■ WORK ORDER: Reproduce every entry that follows word for word, but omit the images.
▽
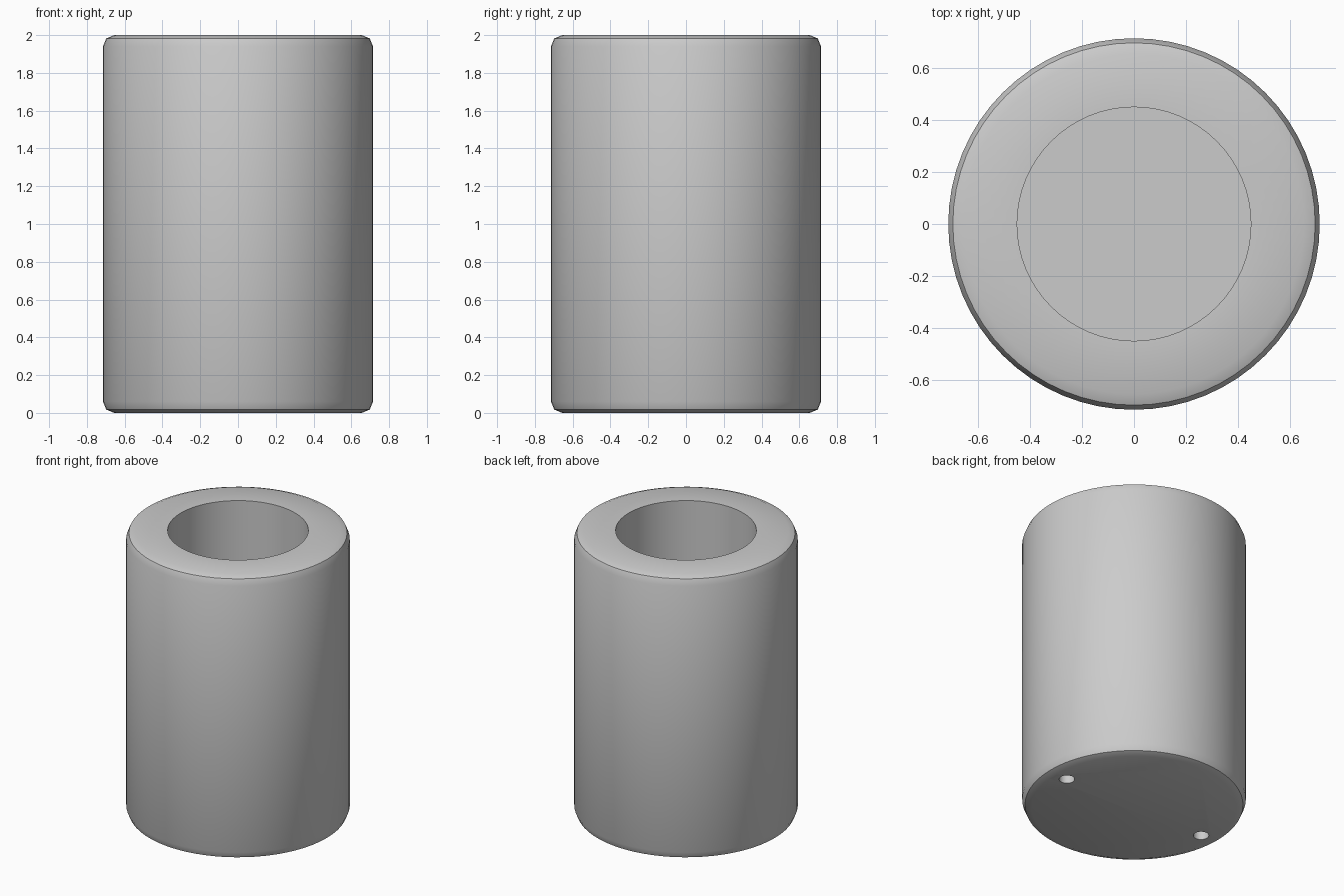
import bpy
import bmesh
import math

cube = bpy.data.objects.get("Cube")
if cube:
    bpy.data.objects.remove(cube, do_unlink=True)

SEGMENTS = 64
HEIGHT, RADIUS, FILLET = 2.0, 0.715, 0.06
BORE_RADIUS, BORE_FLOOR = 0.45, 0.3
HOLE_RADIUS, HOLE_DEPTH, HOLE_OFFSET = 0.05, 0.4, 0.56

grey = bpy.data.materials.new("plain grey")
grey.use_nodes = True
colour = (0.6, 0.6, 0.6, 1)
grey.diffuse_color = colour
grey.node_tree.nodes["Principled BSDF"].inputs["Base Color"].default_value = colour


def lathe(name, profile, segments):
    """Turn an open (radius, z) profile around z and cap both ends."""
    bm = bmesh.new()
    rings = []
    for r, z in profile:
        angles = [2 * math.pi * i / segments for i in range(segments)]
        rings.append([bm.verts.new((r * math.cos(a), r * math.sin(a), z)) for a in angles])
    for low, high in zip(rings, rings[1:]):
        for i in range(segments):
            j = (i + 1) % segments
            bm.faces.new((low[i], low[j], high[j], high[i]))
    bm.faces.new(rings[0][::-1])
    bm.faces.new(rings[-1])
    bmesh.ops.recalc_face_normals(bm, faces=bm.faces)
    mesh = bpy.data.meshes.new(name)
    bm.to_mesh(mesh)
    bm.free()
    mesh.materials.append(grey)
    obj = bpy.data.objects.new(name, mesh)
    bpy.context.collection.objects.link(obj)
    return obj


# Round-edged sleeve with a deep blind bore in the top
inner = RADIUS - FILLET
arc = [(inner + FILLET * math.cos(a), FILLET * (1 - math.sin(a)))
       for a in (math.pi / 2, math.pi / 4, 0)]
profile = arc + [(r, HEIGHT - z) for r, z in reversed(arc)]
profile += [(BORE_RADIUS, HEIGHT), (BORE_RADIUS, BORE_FLOOR)]
body = lathe("hollow_cylinder", profile, SEGMENTS)

# Two mounting holes drilled up into the wall from the base
for side in (-1, 1):
    cutter = lathe("hole_cutter", [(HOLE_RADIUS, -0.1), (HOLE_RADIUS, HOLE_DEPTH)], 32)
    cutter.location.x = side * HOLE_OFFSET
    cutter.hide_render = True
    cut = body.modifiers.new("mounting_hole", 'BOOLEAN')
    cut.operation = 'DIFFERENCE'
    cut.solver = 'EXACT'
    cut.object = cutter
    bpy.context.view_layer.objects.active = body
    bpy.ops.object.modifier_apply(modifier=cut.name)
    bpy.data.objects.remove(cutter, do_unlink=True)

# Smooth walls, crisp rims
bpy.ops.object.select_all(action='DESELECT')
body.select_set(True)
bpy.context.view_layer.objects.active = body
bpy.ops.object.shade_smooth_by_angle(angle=math.radians(30))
△
■ PROBLEM SOLUTION:
import bpy
import bmesh
import math

cube = bpy.data.objects.get("Cube")
if cube:
    bpy.data.objects.remove(cube, do_unlink=True)

SEGMENTS = 64
HEIGHT, RADIUS, FILLET = 2.0, 0.715, 0.06
BORE_RADIUS, BORE_FLOOR = 0.45, 0.3
HOLE_RADIUS, HOLE_DEPTH, HOLE_OFFSET = 0.05, 0.4, 0.56

grey = bpy.data.materials.new("plain grey")
grey.use_nodes = True
colour = (0.6, 0.6, 0.6, 1)
grey.diffuse_color = colour
grey.node_tree.nodes["Principled BSDF"].inputs["Base Color"].default_value = colour


def lathe(name, profile, segments):
    """Turn an open (radius, z) profile around z and cap both ends."""
    bm = bmesh.new()
    rings = []
    for r, z in profile:
        angles = [2 * math.pi * i / segments for i in range(segments)]
        rings.append([bm.verts.new((r * math.cos(a), r * math.sin(a), z)) for a in angles])
    for low, high in zip(rings, rings[1:]):
        for i in range(segments):
            j = (i + 1) % segments
            bm.faces.new((low[i], low[j], high[j], high[i]))
    bm.faces.new(rings[0][::-1])
    bm.faces.new(rings[-1])
    bmesh.ops.recalc_face_normals(bm, faces=bm.faces)
    mesh = bpy.data.meshes.new(name)
    bm.to_mesh(mesh)
    bm.free()
    mesh.materials.append(grey)
    obj = bpy.data.objects.new(name, mesh)
    bpy.context.collection.objects.link(obj)
    return obj


# Round-edged sleeve with a deep blind bore in the top
inner = RADIUS - FILLET
arc = [(inner + FILLET * math.cos(a), FILLET * (1 - math.sin(a)))
       for a in (math.pi / 2, math.pi / 4, 0)]
profile = arc + [(r, HEIGHT - z) for r, z in reversed(arc)]
profile += [(BORE_RADIUS, HEIGHT), (BORE_RADIUS, BORE_FLOOR)]
body = lathe("hollow_cylinder", profile, SEGMENTS)

# Two mounting holes drilled up into the wall from the base
for side in (-1, 1):
    cutter = lathe("hole_cutter", [(HOLE_RADIUS, -0.1), (HOLE_RADIUS, HOLE_DEPTH)], 32)
    cutter.location.x = side * HOLE_OFFSET
    cutter.hide_render = True
    cut = body.modifiers.new("mounting_hole", 'BOOLEAN')
    cut.operation = 'DIFFERENCE'
    cut.solver = 'EXACT'
    cut.object = cutter
    bpy.context.view_layer.objects.active = body
    bpy.ops.object.modifier_apply(modifier=cut.name)
    bpy.data.objects.remove(cutter, do_unlink=True)

# Smooth walls, crisp rims
bpy.ops.object.select_all(action='DESELECT')
body.select_set(True)
bpy.context.view_layer.objects.active = body
bpy.ops.object.shade_smooth_by_angle(angle=math.radians(30))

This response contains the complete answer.